[Start of Attachment]

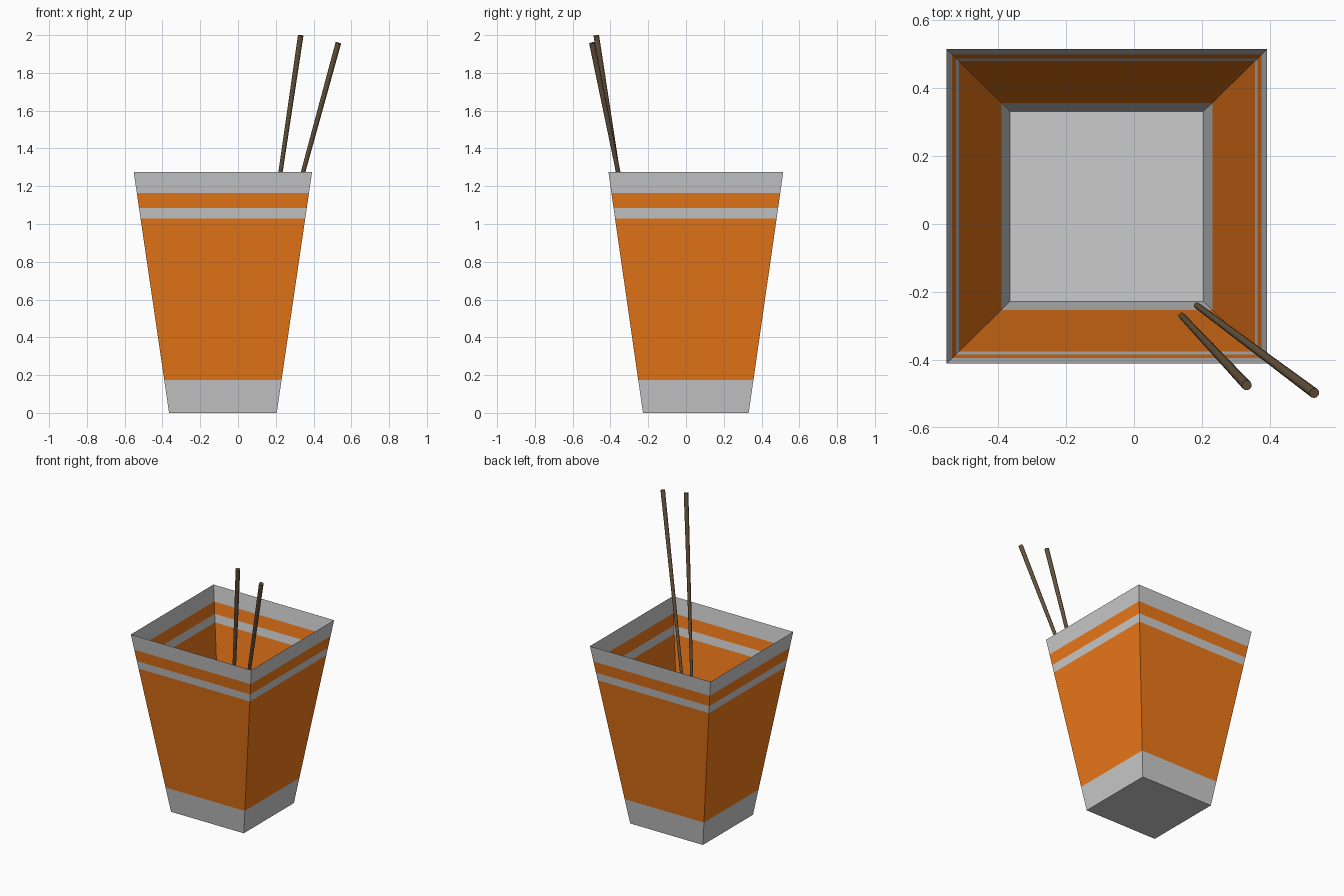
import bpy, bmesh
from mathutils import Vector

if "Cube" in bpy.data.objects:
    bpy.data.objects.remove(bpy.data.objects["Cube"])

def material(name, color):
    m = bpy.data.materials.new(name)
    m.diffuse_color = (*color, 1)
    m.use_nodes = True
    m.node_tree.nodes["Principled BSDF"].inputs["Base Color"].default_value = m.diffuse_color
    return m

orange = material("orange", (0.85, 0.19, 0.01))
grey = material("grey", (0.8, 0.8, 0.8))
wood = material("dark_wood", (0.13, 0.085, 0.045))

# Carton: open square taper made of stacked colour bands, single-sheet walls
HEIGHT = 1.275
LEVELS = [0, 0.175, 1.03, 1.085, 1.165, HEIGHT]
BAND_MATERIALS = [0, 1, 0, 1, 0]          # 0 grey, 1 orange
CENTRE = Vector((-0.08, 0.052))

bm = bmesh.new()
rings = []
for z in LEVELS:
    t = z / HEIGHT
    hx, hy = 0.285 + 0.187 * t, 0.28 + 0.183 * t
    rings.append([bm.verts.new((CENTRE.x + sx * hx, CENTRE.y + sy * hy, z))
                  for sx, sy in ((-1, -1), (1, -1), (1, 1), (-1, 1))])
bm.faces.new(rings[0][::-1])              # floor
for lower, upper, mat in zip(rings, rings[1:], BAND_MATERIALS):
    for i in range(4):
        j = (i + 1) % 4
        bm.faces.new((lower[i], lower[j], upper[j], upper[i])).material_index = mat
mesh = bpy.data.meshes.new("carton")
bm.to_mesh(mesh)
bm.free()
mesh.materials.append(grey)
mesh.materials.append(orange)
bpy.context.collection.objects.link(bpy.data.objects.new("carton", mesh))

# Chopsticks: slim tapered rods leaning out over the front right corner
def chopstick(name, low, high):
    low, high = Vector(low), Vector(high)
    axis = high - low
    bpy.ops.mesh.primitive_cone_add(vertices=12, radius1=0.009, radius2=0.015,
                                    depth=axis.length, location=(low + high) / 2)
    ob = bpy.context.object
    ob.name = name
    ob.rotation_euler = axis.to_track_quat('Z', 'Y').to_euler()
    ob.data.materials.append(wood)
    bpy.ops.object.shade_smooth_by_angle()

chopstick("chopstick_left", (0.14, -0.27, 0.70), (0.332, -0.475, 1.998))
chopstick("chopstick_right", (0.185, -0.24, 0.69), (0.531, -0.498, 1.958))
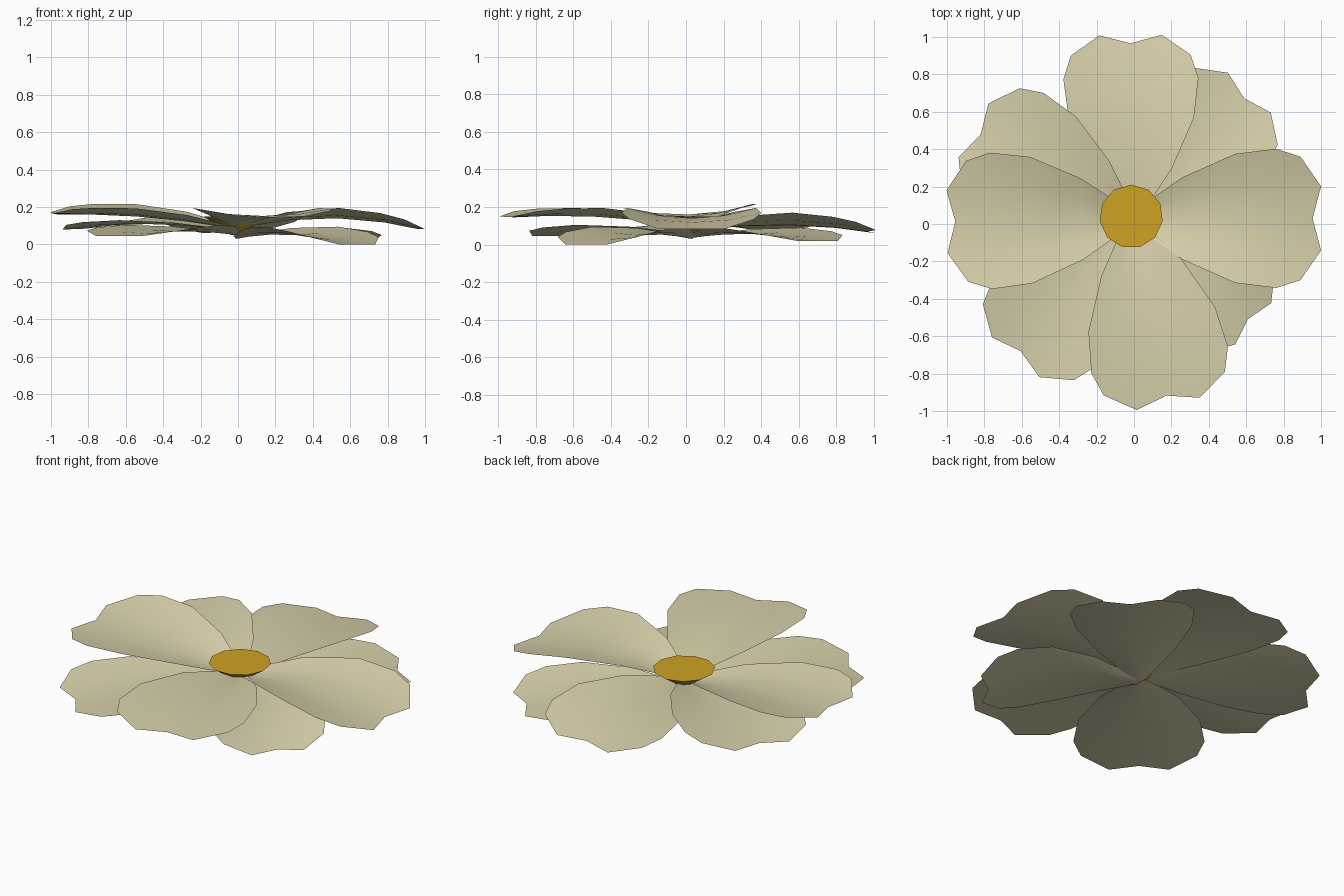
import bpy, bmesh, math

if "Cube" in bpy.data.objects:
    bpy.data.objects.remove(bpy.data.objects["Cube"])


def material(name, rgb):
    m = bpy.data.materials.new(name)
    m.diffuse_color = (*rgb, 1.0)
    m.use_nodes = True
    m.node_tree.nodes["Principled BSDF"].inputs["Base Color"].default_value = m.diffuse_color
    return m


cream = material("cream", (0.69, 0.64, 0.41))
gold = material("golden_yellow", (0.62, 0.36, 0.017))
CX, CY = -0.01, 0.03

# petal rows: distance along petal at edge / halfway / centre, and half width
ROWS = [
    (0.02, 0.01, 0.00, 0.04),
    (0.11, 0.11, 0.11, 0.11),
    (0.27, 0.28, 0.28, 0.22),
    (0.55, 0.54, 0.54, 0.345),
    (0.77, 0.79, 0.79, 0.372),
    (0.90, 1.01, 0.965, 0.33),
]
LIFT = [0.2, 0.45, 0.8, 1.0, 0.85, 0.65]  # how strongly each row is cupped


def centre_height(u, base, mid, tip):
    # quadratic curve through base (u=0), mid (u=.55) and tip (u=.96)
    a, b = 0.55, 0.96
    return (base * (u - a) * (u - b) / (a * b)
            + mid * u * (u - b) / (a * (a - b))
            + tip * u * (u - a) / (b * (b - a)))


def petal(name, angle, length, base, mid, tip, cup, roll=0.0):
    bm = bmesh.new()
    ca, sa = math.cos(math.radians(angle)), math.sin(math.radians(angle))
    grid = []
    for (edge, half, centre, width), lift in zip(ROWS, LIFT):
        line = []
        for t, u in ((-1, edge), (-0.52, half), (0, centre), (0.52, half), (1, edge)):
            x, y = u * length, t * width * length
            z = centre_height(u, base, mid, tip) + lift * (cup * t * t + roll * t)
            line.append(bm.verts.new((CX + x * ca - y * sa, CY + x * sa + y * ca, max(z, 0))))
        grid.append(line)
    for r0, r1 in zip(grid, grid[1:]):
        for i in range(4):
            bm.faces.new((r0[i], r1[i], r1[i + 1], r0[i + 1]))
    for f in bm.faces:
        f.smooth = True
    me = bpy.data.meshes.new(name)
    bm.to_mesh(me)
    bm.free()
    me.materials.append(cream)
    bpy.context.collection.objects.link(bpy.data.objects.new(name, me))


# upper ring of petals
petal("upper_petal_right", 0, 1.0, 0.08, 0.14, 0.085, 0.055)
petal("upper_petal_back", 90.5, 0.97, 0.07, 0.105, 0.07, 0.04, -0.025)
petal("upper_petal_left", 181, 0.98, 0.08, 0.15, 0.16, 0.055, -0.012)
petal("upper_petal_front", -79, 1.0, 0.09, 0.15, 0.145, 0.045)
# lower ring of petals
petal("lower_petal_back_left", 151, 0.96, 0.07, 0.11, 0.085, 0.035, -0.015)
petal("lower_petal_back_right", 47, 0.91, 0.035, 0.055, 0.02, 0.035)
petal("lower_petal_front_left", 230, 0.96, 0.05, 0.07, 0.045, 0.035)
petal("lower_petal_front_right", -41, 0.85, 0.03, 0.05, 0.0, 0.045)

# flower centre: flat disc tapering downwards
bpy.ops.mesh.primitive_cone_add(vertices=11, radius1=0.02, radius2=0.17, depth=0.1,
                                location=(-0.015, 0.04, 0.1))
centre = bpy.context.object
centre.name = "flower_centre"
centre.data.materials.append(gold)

[End of Attachment]

- [What the task asks]:
The listing above must be given again exactly, minus its pictures.

- [Answer section]:
import bpy, bmesh
from mathutils import Vector

if "Cube" in bpy.data.objects:
    bpy.data.objects.remove(bpy.data.objects["Cube"])

def material(name, color):
    m = bpy.data.materials.new(name)
    m.diffuse_color = (*color, 1)
    m.use_nodes = True
    m.node_tree.nodes["Principled BSDF"].inputs["Base Color"].default_value = m.diffuse_color
    return m

orange = material("orange", (0.85, 0.19, 0.01))
grey = material("grey", (0.8, 0.8, 0.8))
wood = material("dark_wood", (0.13, 0.085, 0.045))

# Carton: open square taper made of stacked colour bands, single-sheet walls
HEIGHT = 1.275
LEVELS = [0, 0.175, 1.03, 1.085, 1.165, HEIGHT]
BAND_MATERIALS = [0, 1, 0, 1, 0]          # 0 grey, 1 orange
CENTRE = Vector((-0.08, 0.052))

bm = bmesh.new()
rings = []
for z in LEVELS:
    t = z / HEIGHT
    hx, hy = 0.285 + 0.187 * t, 0.28 + 0.183 * t
    rings.append([bm.verts.new((CENTRE.x + sx * hx, CENTRE.y + sy * hy, z))
                  for sx, sy in ((-1, -1), (1, -1), (1, 1), (-1, 1))])
bm.faces.new(rings[0][::-1])              # floor
for lower, upper, mat in zip(rings, rings[1:], BAND_MATERIALS):
    for i in range(4):
        j = (i + 1) % 4
        bm.faces.new((lower[i], lower[j], upper[j], upper[i])).material_index = mat
mesh = bpy.data.meshes.new("carton")
bm.to_mesh(mesh)
bm.free()
mesh.materials.append(grey)
mesh.materials.append(orange)
bpy.context.collection.objects.link(bpy.data.objects.new("carton", mesh))

# Chopsticks: slim tapered rods leaning out over the front right corner
def chopstick(name, low, high):
    low, high = Vector(low), Vector(high)
    axis = high - low
    bpy.ops.mesh.primitive_cone_add(vertices=12, radius1=0.009, radius2=0.015,
                                    depth=axis.length, location=(low + high) / 2)
    ob = bpy.context.object
    ob.name = name
    ob.rotation_euler = axis.to_track_quat('Z', 'Y').to_euler()
    ob.data.materials.append(wood)
    bpy.ops.object.shade_smooth_by_angle()

chopstick("chopstick_left", (0.14, -0.27, 0.70), (0.332, -0.475, 1.998))
chopstick("chopstick_right", (0.185, -0.24, 0.69), (0.531, -0.498, 1.958))
import bpy, bmesh, math

if "Cube" in bpy.data.objects:
    bpy.data.objects.remove(bpy.data.objects["Cube"])


def material(name, rgb):
    m = bpy.data.materials.new(name)
    m.diffuse_color = (*rgb, 1.0)
    m.use_nodes = True
    m.node_tree.nodes["Principled BSDF"].inputs["Base Color"].default_value = m.diffuse_color
    return m


cream = material("cream", (0.69, 0.64, 0.41))
gold = material("golden_yellow", (0.62, 0.36, 0.017))
CX, CY = -0.01, 0.03

# petal rows: distance along petal at edge / halfway / centre, and half width
ROWS = [
    (0.02, 0.01, 0.00, 0.04),
    (0.11, 0.11, 0.11, 0.11),
    (0.27, 0.28, 0.28, 0.22),
    (0.55, 0.54, 0.54, 0.345),
    (0.77, 0.79, 0.79, 0.372),
    (0.90, 1.01, 0.965, 0.33),
]
LIFT = [0.2, 0.45, 0.8, 1.0, 0.85, 0.65]  # how strongly each row is cupped


def centre_height(u, base, mid, tip):
    # quadratic curve through base (u=0), mid (u=.55) and tip (u=.96)
    a, b = 0.55, 0.96
    return (base * (u - a) * (u - b) / (a * b)
            + mid * u * (u - b) / (a * (a - b))
            + tip * u * (u - a) / (b * (b - a)))


def petal(name, angle, length, base, mid, tip, cup, roll=0.0):
    bm = bmesh.new()
    ca, sa = math.cos(math.radians(angle)), math.sin(math.radians(angle))
    grid = []
    for (edge, half, centre, width), lift in zip(ROWS, LIFT):
        line = []
        for t, u in ((-1, edge), (-0.52, half), (0, centre), (0.52, half), (1, edge)):
            x, y = u * length, t * width * length
            z = centre_height(u, base, mid, tip) + lift * (cup * t * t + roll * t)
            line.append(bm.verts.new((CX + x * ca - y * sa, CY + x * sa + y * ca, max(z, 0))))
        grid.append(line)
    for r0, r1 in zip(grid, grid[1:]):
        for i in range(4):
            bm.faces.new((r0[i], r1[i], r1[i + 1], r0[i + 1]))
    for f in bm.faces:
        f.smooth = True
    me = bpy.data.meshes.new(name)
    bm.to_mesh(me)
    bm.free()
    me.materials.append(cream)
    bpy.context.collection.objects.link(bpy.data.objects.new(name, me))


# upper ring of petals
petal("upper_petal_right", 0, 1.0, 0.08, 0.14, 0.085, 0.055)
petal("upper_petal_back", 90.5, 0.97, 0.07, 0.105, 0.07, 0.04, -0.025)
petal("upper_petal_left", 181, 0.98, 0.08, 0.15, 0.16, 0.055, -0.012)
petal("upper_petal_front", -79, 1.0, 0.09, 0.15, 0.145, 0.045)
# lower ring of petals
petal("lower_petal_back_left", 151, 0.96, 0.07, 0.11, 0.085, 0.035, -0.015)
petal("lower_petal_back_right", 47, 0.91, 0.035, 0.055, 0.02, 0.035)
petal("lower_petal_front_left", 230, 0.96, 0.05, 0.07, 0.045, 0.035)
petal("lower_petal_front_right", -41, 0.85, 0.03, 0.05, 0.0, 0.045)

# flower centre: flat disc tapering downwards
bpy.ops.mesh.primitive_cone_add(vertices=11, radius1=0.02, radius2=0.17, depth=0.1,
                                location=(-0.015, 0.04, 0.1))
centre = bpy.context.object
centre.name = "flower_centre"
centre.data.materials.append(gold)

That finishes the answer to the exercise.